To check your universal joints and driveshaft components, you will need to inspect it for any signs of wear and tear.
8. Check for Poor Alignment
Misalignment of the wheels can cause an uneven distribution of force on the tires and suspension components, leading to vibrations as the vehicle moves. Poor alignment can also cause excessive wear on the tires, which can also cause a vibration.
Here’s a checklist for checking your alignment:
Although possible, poor wheel alignment is most likely not the cause of your car’s vibration.
9. Engine or Transmission Mounts can cause the issue
Engine and transmission mounts are other possible causes of a vehicle vibrating at high speeds of over 60 mph. These mounts are responsible for keeping the engine and transmission in proper alignment.
If the rubber (or hydraulic fluid in some cases) is worn or missing, the geometry changes, and the power delivery will be uneven, causing vibrations and possibly noises as well.
To check your engine and transmission mounts,
If you find any signs of damage or wear, then you should replace the mounts immediately.
10. Worn or Out of Balance Axle
A bad axle can cause a vibration above 60mph by causing an imbalance in the wheel assembly. This imbalance can cause the wheel to wobble as it rotates, which results in a vibration that can be felt through the steering wheel and seat.
The vibration will be more pronounced as the speed of the car increases, as the wheel is spinning faster and doing more wobbling. If you can, jack your car up and grab the axle shaft to check for any play. In addition, if your car is making a clicking noise when turning, it is a good sign that your axle is defective.
If your car shakes when you hit 60 mph, it is essential to have it inspected and repaired immediately. There are several different causes of a car shaking at this speed, but as mentioned, the tires or wheels are most likely the culprit.
If your tires and wheels are good, and you’ve checked your brakes, suspension, steering, engine, and final drive components and came up empty-handed, you should seek professional help.
The mechanics can road-test your car and have a good idea of what’s going on. Although it may be nerve-racking, the problem should be fairly simple to solve and most likely won’t break the bank!
Jason Farrell is a certified master technician, the editor of Mechanic’s Diary in Pittsburgh, Pennsylvania.
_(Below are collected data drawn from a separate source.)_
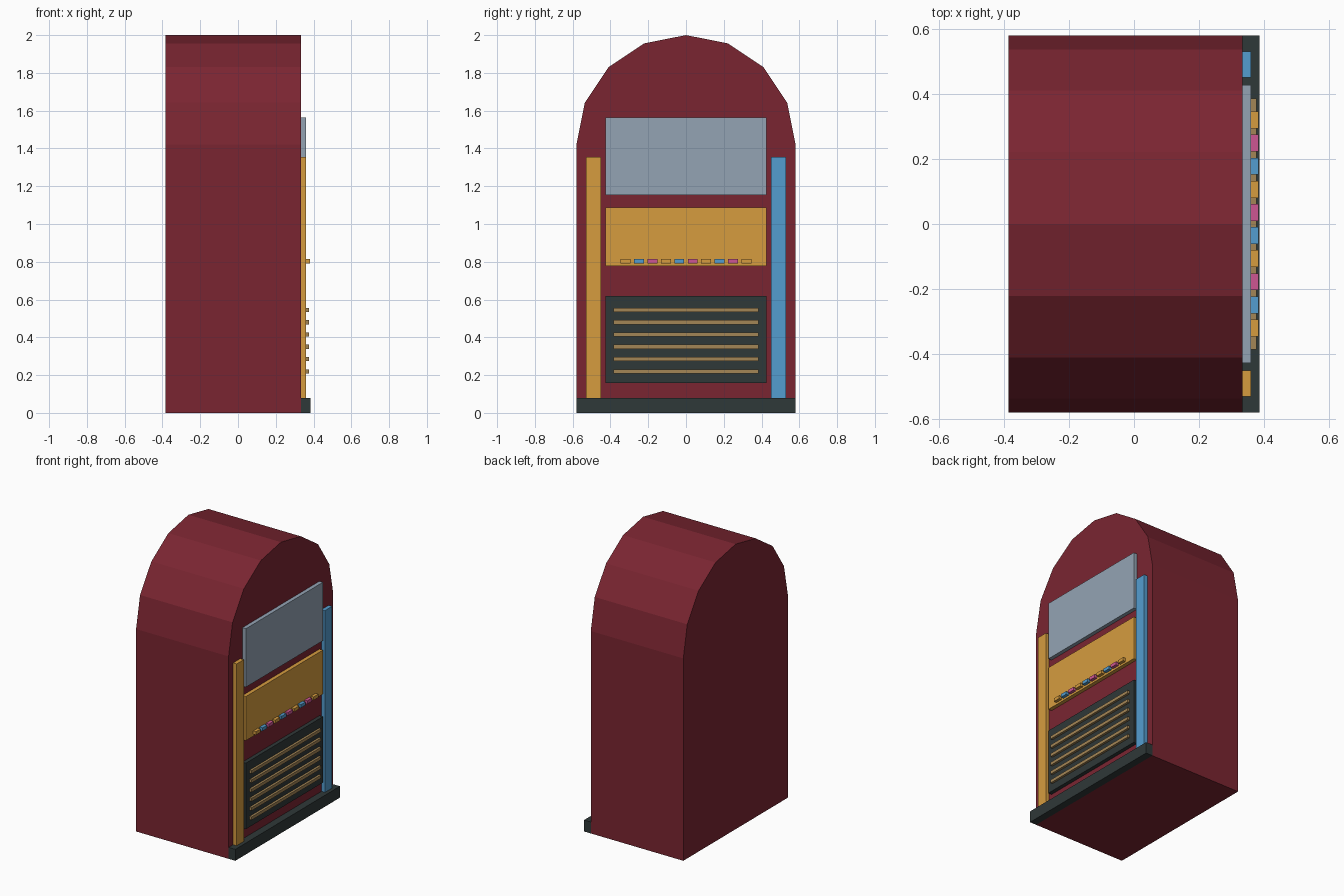
import bpy, bmesh, math

cube = bpy.data.objects.get("Cube")
if cube:
    bpy.data.objects.remove(cube, do_unlink=True)


def material(name, rgb):
    linear = [((c / 255 + 0.055) / 1.055) ** 2.4 for c in rgb] + [1]
    m = bpy.data.materials.new(name)
    m.use_nodes = True
    m.diffuse_color = linear
    m.node_tree.nodes["Principled BSDF"].inputs["Base Color"].default_value = linear
    return m


RED = material("dark red", (122, 37, 49))
AMBER = material("amber", (214, 156, 63))
BLUE = material("blue", (84, 157, 208))
PINK = material("pink", (206, 86, 146))
GLASS = material("grey glass", (148, 164, 180))
DARK = material("charcoal", (47, 56, 56))
BRASS = material("brass", (164, 134, 86))


def add_object(name, bm, mat):
    bmesh.ops.recalc_face_normals(bm, faces=bm.faces)
    mesh = bpy.data.meshes.new(name)
    bm.to_mesh(mesh)
    bm.free()
    mesh.materials.append(mat)
    obj = bpy.data.objects.new(name, mesh)
    bpy.context.collection.objects.link(obj)
    return obj


def box(name, mat, xs, ys, zs):
    bm = bmesh.new()
    bmesh.ops.create_cube(bm, size=1)
    for v in bm.verts:
        v.co = [(a + b) / 2 + c * (b - a) for c, (a, b) in zip(v.co, (xs, ys, zs))]
    return add_object(name, bm, mat)


BACK, FACE, PANEL = -0.385, 0.333, 0.36
HALF, SPRING = 0.58, 1.42

# Arched cabinet: profile extruded along x
bm = bmesh.new()
outline = [(-HALF, 0), (HALF, 0)]
for i in range(9):
    a = math.pi * i / 8
    outline.append((HALF * math.cos(a), SPRING + HALF * math.sin(a)))
end = bm.faces.new([bm.verts.new((BACK, y, z)) for y, z in outline])
result = bmesh.ops.extrude_face_region(bm, geom=[end], use_keep_orig=True)
for v in result["geom"]:
    if isinstance(v, bmesh.types.BMVert):
        v.co.x = FACE
add_object("cabinet", bm, RED)

# Kick plate and light columns
box("kick_plate", DARK, (FACE, 0.385), (-HALF, HALF), (0, 0.08))
box("right_column", AMBER, (FACE, PANEL), (-0.53, -0.45), (0.08, 1.355))
box("left_column", BLUE, (FACE, PANEL), (0.45, 0.53), (0.08, 1.355))

# Front panels
width = (-0.427, 0.427)
box("display_window", GLASS, (FACE, PANEL), width, (1.153, 1.563))
box("selection_panel", AMBER, (FACE, PANEL), width, (0.778, 1.087))
box("speaker_panel", DARK, (FACE, PANEL), width, (0.157, 0.62))

# Speaker slats
for i in range(6):
    z = 0.22 + 0.065 * i
    box(f"speaker_slat_{i + 1}", BRASS, (PANEL, 0.376), (-0.385, 0.385), (z - 0.011, z + 0.011))

# Selection buttons
for i in range(10):
    y = 0.071 * (i - 4.5)
    box(f"button_{i + 1}", (AMBER, BLUE, PINK)[i % 3], (PANEL, 0.382),
        (y - 0.026, y + 0.026), (0.792, 0.815))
He is ASE (Automotive Service Excellence) certified and earned a Bachelor’s Degree in Automotive Technology from Pittsburg State University. With nearly 18 prior years of experience in the automotive field, he has extensive knowledge about Domestic, European, and other foreign makes and models of cars and light trucks. Jason’s experience working as a technician and service manager at dealerships, gave him the experience and know-how of most aspects of inspection, diagnosis, and repair from engine and drivability to electrical, HVAC, brakes, steering and suspension and everything in between.